Tesla just recently opened a new factory in Texas, the company moved its official headquarters to the Lone Star State, CEO Elon Musk is living in various areas around Austin and Boca Chica, as SpaceX's Starbase is located in the latter. Regardless of all of this, Tesla's vehicles are excluded from Texas' Light-Duty Motor Vehicle Purchase or Lease Program.
According to Teslarati, Texas' program covers 142 different models from almost every automaker aside from Tesla. To be clear, we're not just talking about inexpensive cars either. The list has some 15 Audis, 22 BMWs, 17 Porsches, and many more. The publication even points out that there are a few Bentleys on the list. Obviously, the program isn't just reserved for fully electric cars, but rather electrified models. A few other low-emissions powertrains are also covered. You can check out the full list by following the link below:

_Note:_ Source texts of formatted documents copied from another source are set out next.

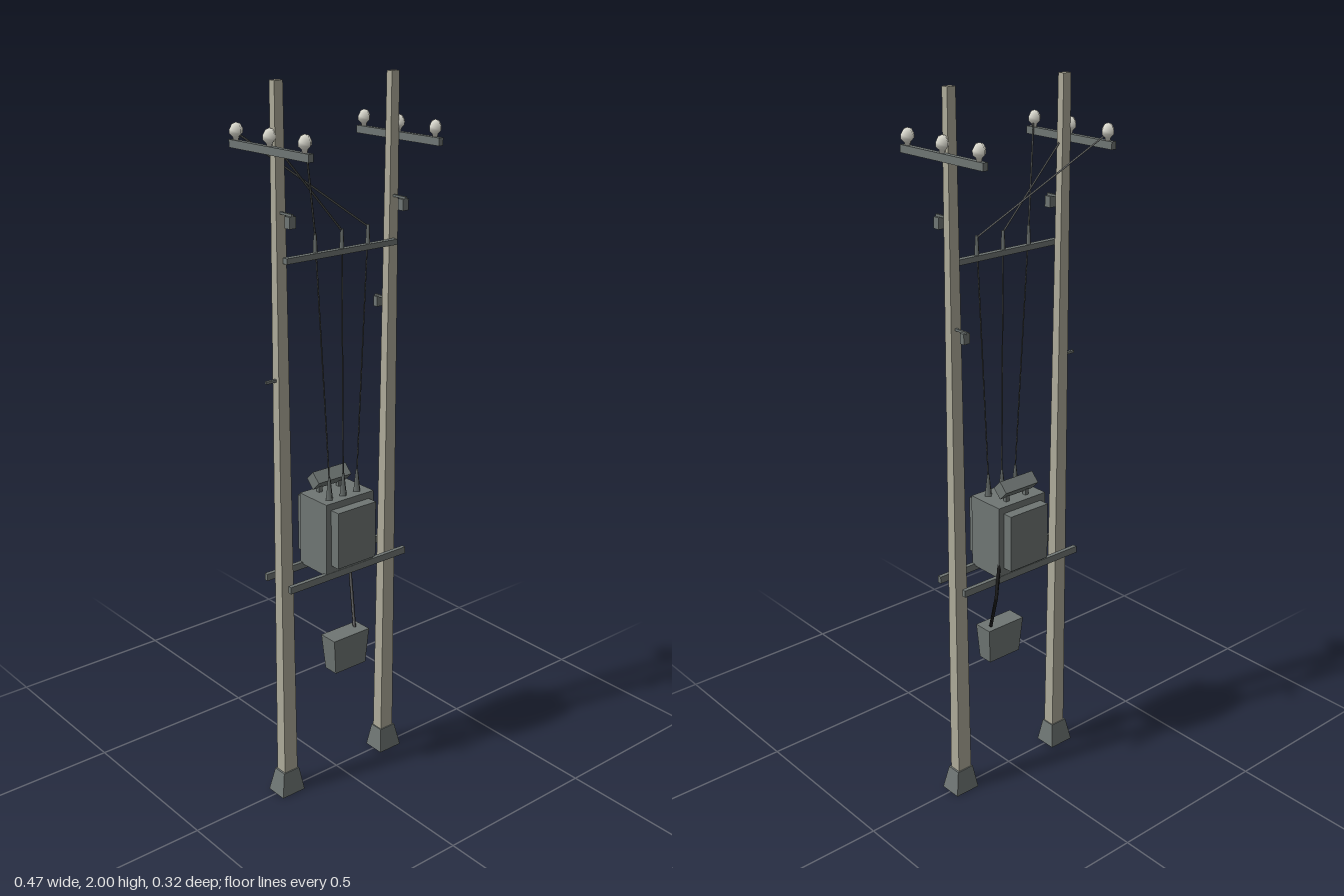
import * as THREE from 'three';

const flat = (name, color) => {
  const m = new THREE.MeshStandardMaterial({ color });
  m.name = name;
  return m;
};

export function createModel() {
  const concrete = flat('concrete', 0xaeab9a);
  const steel = flat('steel grey', 0x6f7674);
  const porcelain = flat('porcelain', 0xdcdbd0);
  const wireMat = flat('wire grey', 0x4a4d4c);
  const cableMat = flat('cable black', 0x1c1c1c);

  const root = new THREE.Group();
  root.name = 'poleMountedTransformer';

  const add = (name, geo, mat, x = 0, y = 0, z = 0) => {
    const mesh = new THREE.Mesh(geo, mat);
    mesh.name = name;
    mesh.position.set(x, y, z);
    root.add(mesh);
    return mesh;
  };
  const box = (name, mat, w, h, d, x, y, z) =>
    add(name, new THREE.BoxGeometry(w, h, d), mat, x, y, z);

  // Box from y0 to y1 whose bottom and top are [width, depth, centre x]
  const taper = (name, mat, y0, y1, bottom, top, z = 0) => {
    const geo = new THREE.BoxGeometry(1, y1 - y0, 1);
    const p = geo.attributes.position;
    for (let i = 0; i < p.count; i++) {
      const [w, d, cx] = p.getY(i) > 0 ? top : bottom;
      p.setX(i, p.getX(i) * w + cx);
      p.setZ(i, p.getZ(i) * d);
    }
    const g = geo.toNonIndexed();
    g.computeVertexNormals();
    return add(name, g, mat, 0, (y0 + y1) / 2, z);
  };

  // Straight rod between two points
  const rod = (name, mat, a, b, r) => {
    const va = new THREE.Vector3(...a), vb = new THREE.Vector3(...b);
    const dir = vb.clone().sub(va);
    const mesh = add(name, new THREE.CylinderGeometry(r, r, dir.length(), 4), mat);
    mesh.position.copy(va).add(vb).multiplyScalar(0.5);
    mesh.quaternion.setFromUnitVectors(new THREE.Vector3(0, 1, 0), dir.normalize());
    return mesh;
  };

  // Poles with footings, crossarms, insulators and lamps
  const bulb = new THREE.LatheGeometry([
    [0, -0.024], [0.008, -0.022], [0.011, -0.013], [0.021, -0.005],
    [0.021, 0.006], [0.013, 0.018], [0, 0.022],
  ].map(([x, y]) => new THREE.Vector2(x, y)), 4);
  for (const s of [-1, 1]) {
    taper('pole', concrete, 0.01, 2, [0.046, 0.036, s * 0.183], [0.026, 0.02, s * 0.188]);
    taper('footing', steel, 0, 0.07, [0.078, 0.066, s * 0.186], [0.054, 0.042, s * 0.184]);
    box('crossarm', steel, 0.015, 0.02, 0.32, s * 0.21, 1.835, 0);
    for (const z of [-0.138, 0, 0.138]) add('insulator', bulb, porcelain, s * 0.21, 1.867, z);
    box('lampArm', steel, 0.006, 0.006, 0.05, s * 0.187, 1.682, 0.033);
    box('lamp', steel, 0.02, 0.03, 0.02, s * 0.187, 1.664, 0.048);
  }
  box('rearLampArm', steel, 0.006, 0.006, 0.05, 0.187, 1.401, -0.033);
  box('rearLamp', steel, 0.02, 0.028, 0.015, 0.187, 1.386, -0.048);
  box('sideBracket', steel, 0.036, 0.007, 0.008, -0.217, 1.248, 0);

  // Horizontal beams
  box('upperBeam', steel, 0.37, 0.015, 0.016, 0, 1.562, 0.022);
  for (const z of [-0.053, 0.053]) box('lowerBeam', steel, 0.414, 0.02, 0.012, 0, 0.668, z);

  // Transformer tank, radiators and oil conservator
  box('tank', steel, 0.168, 0.212, 0.116, 0.001, 0.779, 0);
  for (const s of [-1, 1]) box('radiator', steel, 0.134, 0.165, 0.031, 0.001, 0.783, s * 0.0725);
  const tube = new THREE.CylinderGeometry(0.026, 0.026, 0.116, 4).toNonIndexed();
  tube.computeVertexNormals();
  add('conservator', tube, steel, 0, 0.922, -0.031).rotation.z = Math.PI / 2;
  for (const x of [-0.035, 0.035]) box('conservatorSupport', steel, 0.012, 0.03, 0.012, x, 0.895, -0.031);

  // Bushings, fuse posts and the wires joining them
  [-1, 0, 1].forEach((i) => {
    const x = i * 0.049, px = i * 0.088;
    add('bushing', new THREE.CylinderGeometry(0.004, 0.013, 0.065, 4), steel, x, 0.915, 0.029);
    add('fusePost', new THREE.CylinderGeometry(0.005, 0.008, 0.05, 4), steel, px, 1.595, 0.022);
    rod('dropWire', wireMat, [x, 0.94, 0.029], [px, 1.61, 0.022], 0.0025);
    rod('lineWire', wireMat, [px, 1.615, 0.022], [-0.207, 1.862, -i * 0.138], 0.003);
  });

  // Low voltage box and its cable
  taper('distributionBox', steel, 0.36, 0.467, [0.11, 0.046, 0.001], [0.128, 0.058, 0], 0.04);
  const elbow = [0.106, 0.625, -0.07];
  rod('cable', cableMat, [0.075, 0.735, -0.05], elbow, 0.005);
  rod('cable', cableMat, elbow, [0.038, 0.462, 0.036], 0.005);

  return root;
}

Why is Tesla missing from the list? Texas still doesn't allow people to legally buy a Tesla in Texas due to franchised dealer laws. Some folks figured that once the US electric automaker opened a factory in the state, the laws might change, but that hasn't proven true. Meanwhile, Tesla is creating jobs, encouraging people to move to the area, offering to help with the state's again power grid, and much more.
A spokesperson from the Texas Commission on Environmental Quality – the organization responsible for the program – Laura Lopez shared via Teslarati:
“The program currently requires that eligible vehicles must be purchased or leased from a licensed new vehicle dealer or leasing company in Texas. Under Texas law, vehicles purchased directly from the manufacturer or an out-of-state dealer not licensed to sell or lease new vehicles in Texas are not eligible for a rebate.”
Looking at the situation from Texas' side, that state doesn't actually make it illegal to sell a Tesla vehicle. Rather, Tesla doesn't and won't use franchised dealers to sell its cars, which it could choose to do. Since the electric car maker chooses to sell its cars direct to consumers, its EVs are ineligible for the program. A spokesperson on behalf of the Texas Automobile Dealers Association Jennifer Stevens explained:
“Texas franchised dealer laws protect competition and provide the most efficient and effective delivery model for new and used car sales in Texas. The current system works well for Texas and Texans."
Currently, Tesla must build its cars in Texas and then ship them out of the state to be sold to Texans, after which they'll return to the state in possession of their new owner. It seems since people can and will buy the cars either way, the old law could use some updating. However, this type of situation is still happening in other states due to similar franchised dealer rules.
In 2021, Republican state representative Cody Harris tried to get a bill passed that would provide an exception for Tesla, but it failed. Nonetheless, he believes Tesla will continue to be successful despite any incentive situation. Tesla sales in Michigan, which has similar rules that don't favor the EV maker, haven't taken a hit.
What do you think of Texas' plans? Should an exception be made for Tesla? Should Tesla do something on its end to abide by the state's laws in order to qualify for the program?